Author(s): Theo Farrell
It could have been a very different story. British and US forces could have successfully withdrawn from Afghanistan in 2002, having done the job they set out to do: to defeat al-Qaeda and stop it from launching further terrorist attacks against the West. Instead, British troops became part of a larger international effort to stabilise the country. Yet over the following thirteen years the British military paid a heavy price for their presence in Helmand province; and when Western troops departed from Afghanistan in 2014, they had failed to stop a Taliban resurgence. In this magisterial study, Theo Farrell explains the origins and causes of the war, providing fascinating insight into the British government's reaction to 9/11 and the steps that led the British Army to Helmand. He details the specific campaigns and missions over the subsequent years, revealing how the military's efforts to create a strategy for success were continually undermined by political realities in Kabul and back home. And he demonstrates conclusively that the West's failure to understand the reasons and dynamics of local conflict in the country meant that the war was unwinnable.

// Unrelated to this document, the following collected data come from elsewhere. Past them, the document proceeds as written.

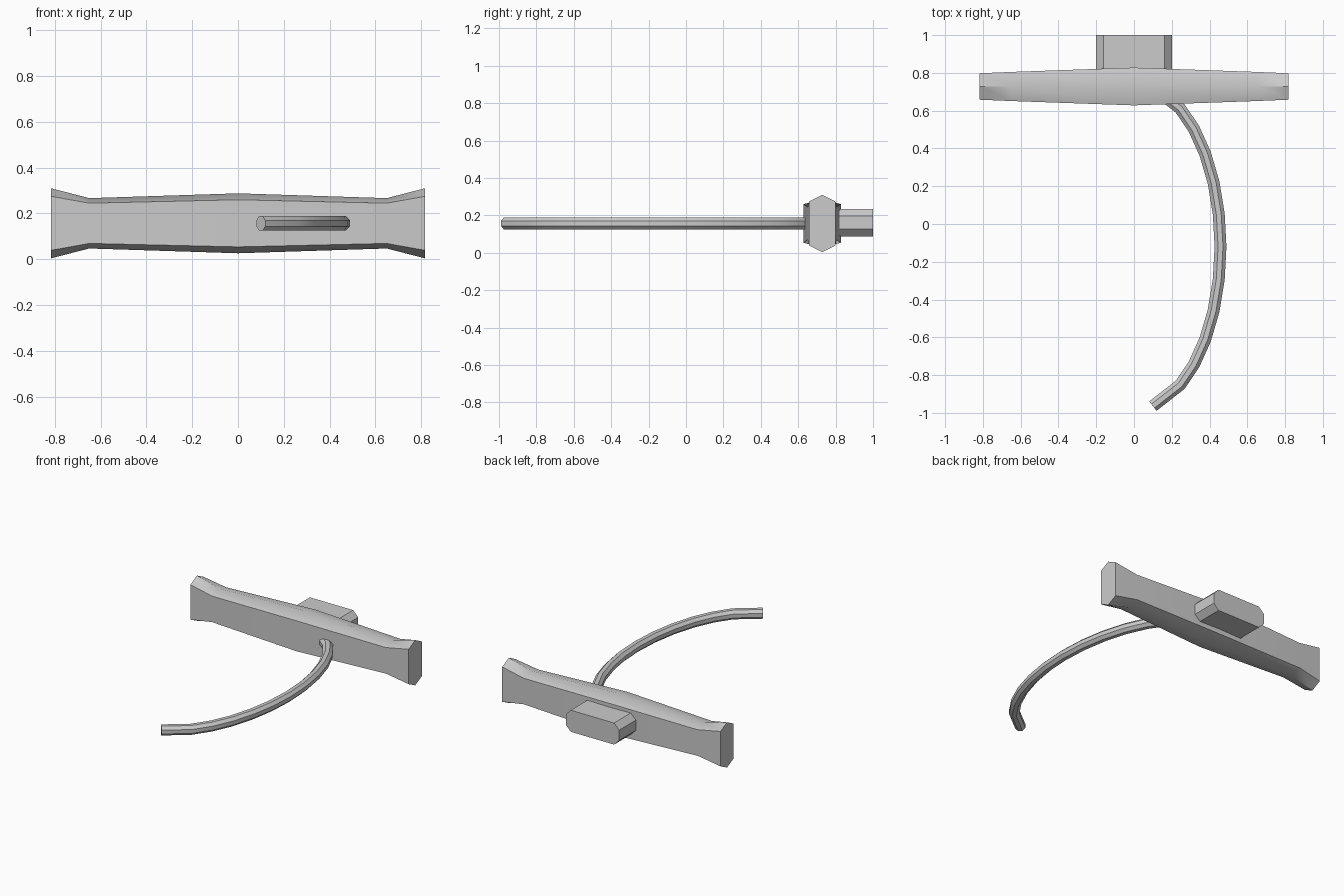
import bpy, math
from math import radians, sin, cos
from mathutils import Vector

if "Cube" in bpy.data.objects:
    bpy.data.objects.remove(bpy.data.objects["Cube"])

steel = bpy.data.materials.new("grey metal")
steel.diffuse_color = (0.6, 0.6, 0.6, 1)
steel.use_nodes = True
steel.node_tree.nodes["Principled BSDF"].inputs["Base Color"].default_value = steel.diffuse_color


def loft(name, rings):
    """Skin a list of equal-sized rings and cap both ends."""
    n = len(rings[0])
    verts = [p for r in rings for p in r]
    faces = [(i * n + j, i * n + (j + 1) % n, (i + 1) * n + (j + 1) % n, (i + 1) * n + j)
             for i in range(len(rings) - 1) for j in range(n)]
    faces += [tuple(reversed(range(n))), tuple(range(len(verts) - n, len(verts)))]
    me = bpy.data.meshes.new(name)
    me.from_pydata(verts, [], faces)
    me.materials.append(steel)
    ob = bpy.data.objects.new(name, me)
    bpy.context.collection.objects.link(ob)
    bpy.context.view_layer.objects.active = ob
    ob.select_set(True)
    bpy.ops.object.mode_set(mode='EDIT')
    bpy.ops.mesh.select_all(action='SELECT')
    bpy.ops.mesh.normals_make_consistent(inside=False)
    bpy.ops.object.mode_set(mode='OBJECT')
    bpy.ops.object.shade_smooth_by_angle(angle=radians(32))
    ob.select_set(False)
    return ob


Z = 0.157  # height of the shared centre line

# Flared cross bar: x, half depth, half height of flat side, half height of ridge
half = [(0.65, 0.077, 0.088, 0.11), (0.817, 0.07, 0.118, 0.153)]
stations = [(-x, *r) for x, *r in reversed(half)] + [(0, 0.1, 0.103, 0.131)] + half
loft("cross_bar", [[(x, 0.728 + y, Z + z) for y, z in
                    ((-d, -s), (0, -r), (d, -s), (d, s), (0, r), (-d, s))]
                   for x, d, s, r in stations])

# Chamfered block on the back
w, h, c = 0.2, 0.073, 0.038
outline = [(-w, -h + c), (-w + c, -h), (w - c, -h), (w, -h + c),
           (w, h - c), (w - c, h), (-w + c, h), (-w, h - c)]
loft("back_block", [[(x, y, Z + 0.004 + z) for x, z in outline] for y in (0.74, 1.0)])

# Curved eight-sided rod following an elliptical arc
angles = [-77.4] + [-57.7 + 11.54 * i for i in range(11)] + [77.4]
path = [Vector((0.458 * cos(radians(a)), -0.12 + 0.865 * sin(radians(a)), Z)) for a in angles]
rings = []
for i, p in enumerate(path):
    a = (p - path[i - 1]).normalized() if i else (path[1] - p).normalized()
    b = (path[i + 1] - p).normalized() if i < len(path) - 1 else a
    t = (a + b).normalized()
    side = Vector((t.y, -t.x, 0)) / t.dot(a)
    rings.append([p + 0.034 * (side * cos(q) + Vector((0, 0, sin(q))))
                  for q in (radians(22.5 + 45 * k) for k in range(8))])
loft("curved_rod", rings)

Drawing on unprecedented access to military reports and government documents, as well as hundreds of interviews with Western commanders, senior figures in the Taliban, Afghan civilians and British politicians, Unwinnable is an extraordinary work of scholarship. Its depth of analysis, scope and authority make it the definitive history of Britain's War in Afghanistan.

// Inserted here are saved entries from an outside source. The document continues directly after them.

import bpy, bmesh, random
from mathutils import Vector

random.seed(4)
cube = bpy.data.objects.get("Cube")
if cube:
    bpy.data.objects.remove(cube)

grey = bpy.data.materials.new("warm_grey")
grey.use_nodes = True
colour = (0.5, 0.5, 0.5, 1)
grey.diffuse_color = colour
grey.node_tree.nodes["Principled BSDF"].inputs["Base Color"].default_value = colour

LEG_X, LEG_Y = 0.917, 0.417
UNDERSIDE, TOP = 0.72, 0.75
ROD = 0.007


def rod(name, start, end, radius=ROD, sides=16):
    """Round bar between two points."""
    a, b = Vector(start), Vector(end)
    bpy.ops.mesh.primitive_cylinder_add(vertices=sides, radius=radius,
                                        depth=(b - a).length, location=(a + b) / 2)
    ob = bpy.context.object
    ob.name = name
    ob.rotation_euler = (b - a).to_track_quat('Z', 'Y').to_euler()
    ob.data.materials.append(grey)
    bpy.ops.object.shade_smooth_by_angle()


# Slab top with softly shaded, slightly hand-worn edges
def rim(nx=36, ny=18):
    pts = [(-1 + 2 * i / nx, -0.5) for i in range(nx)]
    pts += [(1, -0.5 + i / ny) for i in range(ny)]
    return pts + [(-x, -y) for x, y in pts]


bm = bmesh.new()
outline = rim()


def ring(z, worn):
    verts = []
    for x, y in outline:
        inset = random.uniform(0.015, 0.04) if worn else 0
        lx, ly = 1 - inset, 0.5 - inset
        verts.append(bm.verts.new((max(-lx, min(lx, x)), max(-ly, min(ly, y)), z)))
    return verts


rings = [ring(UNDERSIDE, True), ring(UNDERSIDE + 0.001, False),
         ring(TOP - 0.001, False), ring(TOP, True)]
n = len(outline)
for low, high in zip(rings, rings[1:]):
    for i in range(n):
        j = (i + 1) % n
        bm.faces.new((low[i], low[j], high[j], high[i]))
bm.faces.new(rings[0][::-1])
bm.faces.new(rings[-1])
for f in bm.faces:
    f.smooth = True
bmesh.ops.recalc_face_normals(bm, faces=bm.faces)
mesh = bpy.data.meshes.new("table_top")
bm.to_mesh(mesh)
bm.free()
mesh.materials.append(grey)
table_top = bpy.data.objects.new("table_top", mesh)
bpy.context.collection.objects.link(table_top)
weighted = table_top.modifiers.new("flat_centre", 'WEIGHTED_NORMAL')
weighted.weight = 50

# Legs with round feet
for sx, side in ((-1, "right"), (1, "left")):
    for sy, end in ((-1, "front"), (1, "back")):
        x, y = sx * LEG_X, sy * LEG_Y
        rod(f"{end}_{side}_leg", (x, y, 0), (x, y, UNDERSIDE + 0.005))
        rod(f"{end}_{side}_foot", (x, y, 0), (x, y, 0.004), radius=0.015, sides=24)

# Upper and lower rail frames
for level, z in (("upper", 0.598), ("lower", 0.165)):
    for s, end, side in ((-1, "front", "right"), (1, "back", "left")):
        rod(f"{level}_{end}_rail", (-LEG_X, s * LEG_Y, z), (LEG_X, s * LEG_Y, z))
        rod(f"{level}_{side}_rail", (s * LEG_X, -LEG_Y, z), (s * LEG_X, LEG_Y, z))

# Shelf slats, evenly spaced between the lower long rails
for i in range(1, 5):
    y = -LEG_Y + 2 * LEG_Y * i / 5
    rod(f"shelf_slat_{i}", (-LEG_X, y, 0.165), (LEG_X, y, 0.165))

Theo Farrell is Professor and Dean of Arts and Social Sciences at City, University of London. Previously he was Professor and Head of the Department of War Studies at King's College London. He conducted a number of studies in Afghanistan for British authorities and ISAF Command. He has published several books on military and strategic affairs.